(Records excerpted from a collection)
----------

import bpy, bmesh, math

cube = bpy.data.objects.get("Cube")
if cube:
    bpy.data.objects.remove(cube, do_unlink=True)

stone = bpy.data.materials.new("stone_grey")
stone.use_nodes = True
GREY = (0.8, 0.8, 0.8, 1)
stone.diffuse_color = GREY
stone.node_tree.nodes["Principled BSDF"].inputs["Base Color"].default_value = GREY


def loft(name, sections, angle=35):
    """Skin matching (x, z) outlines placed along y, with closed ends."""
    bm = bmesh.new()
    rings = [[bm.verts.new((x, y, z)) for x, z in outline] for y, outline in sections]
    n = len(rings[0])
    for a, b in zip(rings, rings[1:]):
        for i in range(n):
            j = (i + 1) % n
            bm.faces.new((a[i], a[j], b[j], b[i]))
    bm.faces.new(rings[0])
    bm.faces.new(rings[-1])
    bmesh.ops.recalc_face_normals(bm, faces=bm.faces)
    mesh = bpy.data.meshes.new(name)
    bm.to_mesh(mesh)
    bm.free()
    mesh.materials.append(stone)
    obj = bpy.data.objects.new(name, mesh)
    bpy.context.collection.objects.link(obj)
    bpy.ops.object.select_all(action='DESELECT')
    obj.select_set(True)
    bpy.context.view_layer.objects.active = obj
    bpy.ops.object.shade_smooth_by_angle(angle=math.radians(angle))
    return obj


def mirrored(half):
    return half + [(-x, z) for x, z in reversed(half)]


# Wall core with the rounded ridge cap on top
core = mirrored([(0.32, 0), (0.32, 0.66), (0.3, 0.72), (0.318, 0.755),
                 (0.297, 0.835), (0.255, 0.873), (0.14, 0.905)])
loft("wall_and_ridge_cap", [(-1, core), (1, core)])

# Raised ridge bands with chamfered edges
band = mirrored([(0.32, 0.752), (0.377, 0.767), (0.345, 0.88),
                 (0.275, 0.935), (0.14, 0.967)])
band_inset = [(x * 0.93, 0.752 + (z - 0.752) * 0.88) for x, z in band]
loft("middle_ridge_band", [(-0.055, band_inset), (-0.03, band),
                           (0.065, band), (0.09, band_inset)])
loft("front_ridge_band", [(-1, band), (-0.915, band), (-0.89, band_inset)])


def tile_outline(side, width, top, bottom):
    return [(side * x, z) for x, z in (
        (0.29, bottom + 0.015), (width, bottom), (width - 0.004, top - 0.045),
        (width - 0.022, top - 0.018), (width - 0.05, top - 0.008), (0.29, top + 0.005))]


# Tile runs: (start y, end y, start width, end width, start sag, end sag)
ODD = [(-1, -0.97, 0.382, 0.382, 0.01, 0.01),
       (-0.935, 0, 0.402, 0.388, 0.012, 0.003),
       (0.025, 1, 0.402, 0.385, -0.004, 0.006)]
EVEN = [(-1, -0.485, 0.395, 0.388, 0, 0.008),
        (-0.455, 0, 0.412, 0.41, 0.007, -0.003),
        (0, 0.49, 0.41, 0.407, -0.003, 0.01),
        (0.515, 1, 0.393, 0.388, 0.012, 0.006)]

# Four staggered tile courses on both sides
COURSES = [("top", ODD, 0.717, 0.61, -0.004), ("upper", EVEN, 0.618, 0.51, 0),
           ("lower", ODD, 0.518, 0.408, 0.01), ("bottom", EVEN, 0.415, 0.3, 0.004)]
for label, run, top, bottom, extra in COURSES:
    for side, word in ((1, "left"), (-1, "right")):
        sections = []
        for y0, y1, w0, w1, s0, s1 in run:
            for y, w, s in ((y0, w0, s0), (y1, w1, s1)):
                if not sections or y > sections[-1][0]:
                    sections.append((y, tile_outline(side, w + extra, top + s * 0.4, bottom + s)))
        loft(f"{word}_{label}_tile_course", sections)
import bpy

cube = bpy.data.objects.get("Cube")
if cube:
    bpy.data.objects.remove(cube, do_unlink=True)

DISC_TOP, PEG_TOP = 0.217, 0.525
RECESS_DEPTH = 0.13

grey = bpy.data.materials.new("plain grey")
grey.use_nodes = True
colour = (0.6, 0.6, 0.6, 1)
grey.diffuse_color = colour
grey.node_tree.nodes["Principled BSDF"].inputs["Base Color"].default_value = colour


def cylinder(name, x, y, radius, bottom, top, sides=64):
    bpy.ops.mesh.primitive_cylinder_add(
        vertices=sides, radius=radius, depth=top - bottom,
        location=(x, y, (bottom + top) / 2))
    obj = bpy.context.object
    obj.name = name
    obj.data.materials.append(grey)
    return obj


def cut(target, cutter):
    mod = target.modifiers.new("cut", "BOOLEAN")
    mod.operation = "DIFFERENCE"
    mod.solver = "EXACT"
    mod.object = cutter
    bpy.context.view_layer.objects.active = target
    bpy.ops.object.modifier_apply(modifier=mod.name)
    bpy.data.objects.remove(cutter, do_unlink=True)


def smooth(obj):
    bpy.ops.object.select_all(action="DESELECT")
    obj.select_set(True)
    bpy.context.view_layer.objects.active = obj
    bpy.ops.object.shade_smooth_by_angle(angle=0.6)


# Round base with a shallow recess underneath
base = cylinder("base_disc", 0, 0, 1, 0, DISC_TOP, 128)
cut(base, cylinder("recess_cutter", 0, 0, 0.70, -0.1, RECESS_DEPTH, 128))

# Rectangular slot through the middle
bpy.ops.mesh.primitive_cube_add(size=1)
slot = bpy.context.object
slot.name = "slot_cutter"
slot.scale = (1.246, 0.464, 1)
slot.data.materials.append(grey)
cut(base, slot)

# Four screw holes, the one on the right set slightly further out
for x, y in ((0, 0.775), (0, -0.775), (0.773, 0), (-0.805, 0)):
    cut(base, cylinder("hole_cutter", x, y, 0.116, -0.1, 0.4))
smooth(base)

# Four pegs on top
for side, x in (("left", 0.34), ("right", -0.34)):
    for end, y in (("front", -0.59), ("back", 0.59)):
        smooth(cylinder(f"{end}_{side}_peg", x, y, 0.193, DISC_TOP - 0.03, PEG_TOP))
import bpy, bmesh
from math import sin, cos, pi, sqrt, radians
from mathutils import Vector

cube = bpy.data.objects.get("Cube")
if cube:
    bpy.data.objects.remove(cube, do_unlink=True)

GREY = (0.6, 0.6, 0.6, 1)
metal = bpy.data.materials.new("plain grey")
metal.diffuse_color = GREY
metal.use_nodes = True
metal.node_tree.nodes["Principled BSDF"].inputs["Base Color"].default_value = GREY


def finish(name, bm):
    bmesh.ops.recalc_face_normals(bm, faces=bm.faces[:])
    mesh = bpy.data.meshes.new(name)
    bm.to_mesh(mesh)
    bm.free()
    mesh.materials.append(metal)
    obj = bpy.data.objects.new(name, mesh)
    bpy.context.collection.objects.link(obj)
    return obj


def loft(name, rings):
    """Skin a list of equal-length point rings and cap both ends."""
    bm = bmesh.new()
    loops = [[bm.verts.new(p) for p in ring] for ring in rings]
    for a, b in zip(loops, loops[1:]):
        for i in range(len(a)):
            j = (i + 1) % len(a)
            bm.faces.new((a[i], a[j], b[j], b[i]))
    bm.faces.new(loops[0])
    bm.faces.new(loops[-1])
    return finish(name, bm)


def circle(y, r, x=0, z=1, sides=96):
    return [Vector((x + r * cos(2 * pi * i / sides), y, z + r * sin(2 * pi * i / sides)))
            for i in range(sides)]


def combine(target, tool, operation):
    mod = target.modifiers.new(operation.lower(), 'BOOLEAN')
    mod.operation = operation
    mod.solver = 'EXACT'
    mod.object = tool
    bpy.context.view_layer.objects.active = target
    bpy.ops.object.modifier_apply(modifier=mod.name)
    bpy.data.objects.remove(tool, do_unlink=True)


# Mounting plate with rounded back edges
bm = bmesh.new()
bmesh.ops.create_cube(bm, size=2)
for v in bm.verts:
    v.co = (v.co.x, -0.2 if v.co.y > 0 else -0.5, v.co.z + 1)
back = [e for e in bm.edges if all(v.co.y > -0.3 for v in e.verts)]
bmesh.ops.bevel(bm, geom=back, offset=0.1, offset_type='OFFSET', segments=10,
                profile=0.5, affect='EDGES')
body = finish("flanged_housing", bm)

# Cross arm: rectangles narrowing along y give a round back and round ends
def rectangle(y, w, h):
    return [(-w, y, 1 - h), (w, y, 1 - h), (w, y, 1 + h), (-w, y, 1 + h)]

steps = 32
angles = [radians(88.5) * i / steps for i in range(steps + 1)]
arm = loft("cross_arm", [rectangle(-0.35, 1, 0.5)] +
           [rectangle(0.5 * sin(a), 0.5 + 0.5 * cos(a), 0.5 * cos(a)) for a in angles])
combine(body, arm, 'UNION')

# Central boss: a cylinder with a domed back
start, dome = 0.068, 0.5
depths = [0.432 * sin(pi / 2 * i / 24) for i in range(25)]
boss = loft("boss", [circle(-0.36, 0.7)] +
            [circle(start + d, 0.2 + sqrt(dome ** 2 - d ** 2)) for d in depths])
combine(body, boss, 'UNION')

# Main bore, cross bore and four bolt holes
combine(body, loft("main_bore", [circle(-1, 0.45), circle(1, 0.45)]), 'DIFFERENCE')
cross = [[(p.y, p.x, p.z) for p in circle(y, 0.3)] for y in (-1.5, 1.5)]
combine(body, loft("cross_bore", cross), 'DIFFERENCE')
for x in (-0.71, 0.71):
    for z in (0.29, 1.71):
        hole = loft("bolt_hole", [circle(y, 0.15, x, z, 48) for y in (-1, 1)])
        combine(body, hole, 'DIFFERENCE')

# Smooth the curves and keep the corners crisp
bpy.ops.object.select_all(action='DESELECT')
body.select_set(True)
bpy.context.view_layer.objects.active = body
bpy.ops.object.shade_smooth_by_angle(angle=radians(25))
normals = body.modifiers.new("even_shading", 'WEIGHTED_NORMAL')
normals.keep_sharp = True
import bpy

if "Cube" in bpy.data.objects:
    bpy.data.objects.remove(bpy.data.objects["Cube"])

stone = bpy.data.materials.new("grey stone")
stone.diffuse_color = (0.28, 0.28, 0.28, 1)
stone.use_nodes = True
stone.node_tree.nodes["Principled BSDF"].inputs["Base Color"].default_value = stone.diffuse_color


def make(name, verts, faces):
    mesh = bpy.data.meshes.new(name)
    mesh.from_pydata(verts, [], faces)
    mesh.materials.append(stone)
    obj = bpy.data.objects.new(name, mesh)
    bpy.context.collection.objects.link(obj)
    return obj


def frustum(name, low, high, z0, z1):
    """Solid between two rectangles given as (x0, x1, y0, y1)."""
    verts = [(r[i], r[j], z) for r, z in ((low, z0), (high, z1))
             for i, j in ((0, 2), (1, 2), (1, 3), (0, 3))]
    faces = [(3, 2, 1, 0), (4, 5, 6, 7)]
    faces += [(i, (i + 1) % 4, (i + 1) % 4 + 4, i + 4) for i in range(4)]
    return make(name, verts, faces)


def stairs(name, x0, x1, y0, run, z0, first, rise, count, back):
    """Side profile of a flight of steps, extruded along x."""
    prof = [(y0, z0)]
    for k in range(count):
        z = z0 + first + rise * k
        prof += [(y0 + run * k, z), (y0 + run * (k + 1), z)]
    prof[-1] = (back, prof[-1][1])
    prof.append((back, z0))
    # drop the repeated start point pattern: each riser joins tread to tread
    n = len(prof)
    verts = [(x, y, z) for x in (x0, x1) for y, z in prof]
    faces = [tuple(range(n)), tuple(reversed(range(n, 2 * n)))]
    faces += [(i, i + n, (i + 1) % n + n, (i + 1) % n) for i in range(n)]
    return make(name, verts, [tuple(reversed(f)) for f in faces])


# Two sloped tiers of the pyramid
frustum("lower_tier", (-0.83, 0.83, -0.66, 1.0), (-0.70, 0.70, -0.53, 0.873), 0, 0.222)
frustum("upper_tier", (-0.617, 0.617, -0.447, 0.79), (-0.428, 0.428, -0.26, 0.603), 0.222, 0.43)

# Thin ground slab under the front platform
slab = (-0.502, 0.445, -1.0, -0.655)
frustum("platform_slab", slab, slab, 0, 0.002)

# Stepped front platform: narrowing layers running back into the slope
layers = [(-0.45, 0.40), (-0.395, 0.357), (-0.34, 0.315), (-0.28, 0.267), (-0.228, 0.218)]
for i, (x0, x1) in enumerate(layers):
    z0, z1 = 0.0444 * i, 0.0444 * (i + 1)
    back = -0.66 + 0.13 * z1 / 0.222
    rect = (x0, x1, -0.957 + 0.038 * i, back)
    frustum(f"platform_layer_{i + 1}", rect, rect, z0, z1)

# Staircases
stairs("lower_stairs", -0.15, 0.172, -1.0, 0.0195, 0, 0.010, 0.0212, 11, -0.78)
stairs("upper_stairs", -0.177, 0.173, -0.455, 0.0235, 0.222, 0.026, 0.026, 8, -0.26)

----------

Task item - Among the records above, only the lines between the line holding "back = [e for" and the line holding "y in (-1, 1)])", inclusive, are to be output, exactly as written.

The completed task -
back = [e for e in bm.edges if all(v.co.y > -0.3 for v in e.verts)]
bmesh.ops.bevel(bm, geom=back, offset=0.1, offset_type='OFFSET', segments=10,
                profile=0.5, affect='EDGES')
body = finish("flanged_housing", bm)

# Cross arm: rectangles narrowing along y give a round back and round ends
def rectangle(y, w, h):
    return [(-w, y, 1 - h), (w, y, 1 - h), (w, y, 1 + h), (-w, y, 1 + h)]

steps = 32
angles = [radians(88.5) * i / steps for i in range(steps + 1)]
arm = loft("cross_arm", [rectangle(-0.35, 1, 0.5)] +
           [rectangle(0.5 * sin(a), 0.5 + 0.5 * cos(a), 0.5 * cos(a)) for a in angles])
combine(body, arm, 'UNION')

# Central boss: a cylinder with a domed back
start, dome = 0.068, 0.5
depths = [0.432 * sin(pi / 2 * i / 24) for i in range(25)]
boss = loft("boss", [circle(-0.36, 0.7)] +
            [circle(start + d, 0.2 + sqrt(dome ** 2 - d ** 2)) for d in depths])
combine(body, boss, 'UNION')

# Main bore, cross bore and four bolt holes
combine(body, loft("main_bore", [circle(-1, 0.45), circle(1, 0.45)]), 'DIFFERENCE')
cross = [[(p.y, p.x, p.z) for p in circle(y, 0.3)] for y in (-1.5, 1.5)]
combine(body, loft("cross_bore", cross), 'DIFFERENCE')
for x in (-0.71, 0.71):
    for z in (0.29, 1.71):
        hole = loft("bolt_hole", [circle(y, 0.15, x, z, 48) for y in (-1, 1)])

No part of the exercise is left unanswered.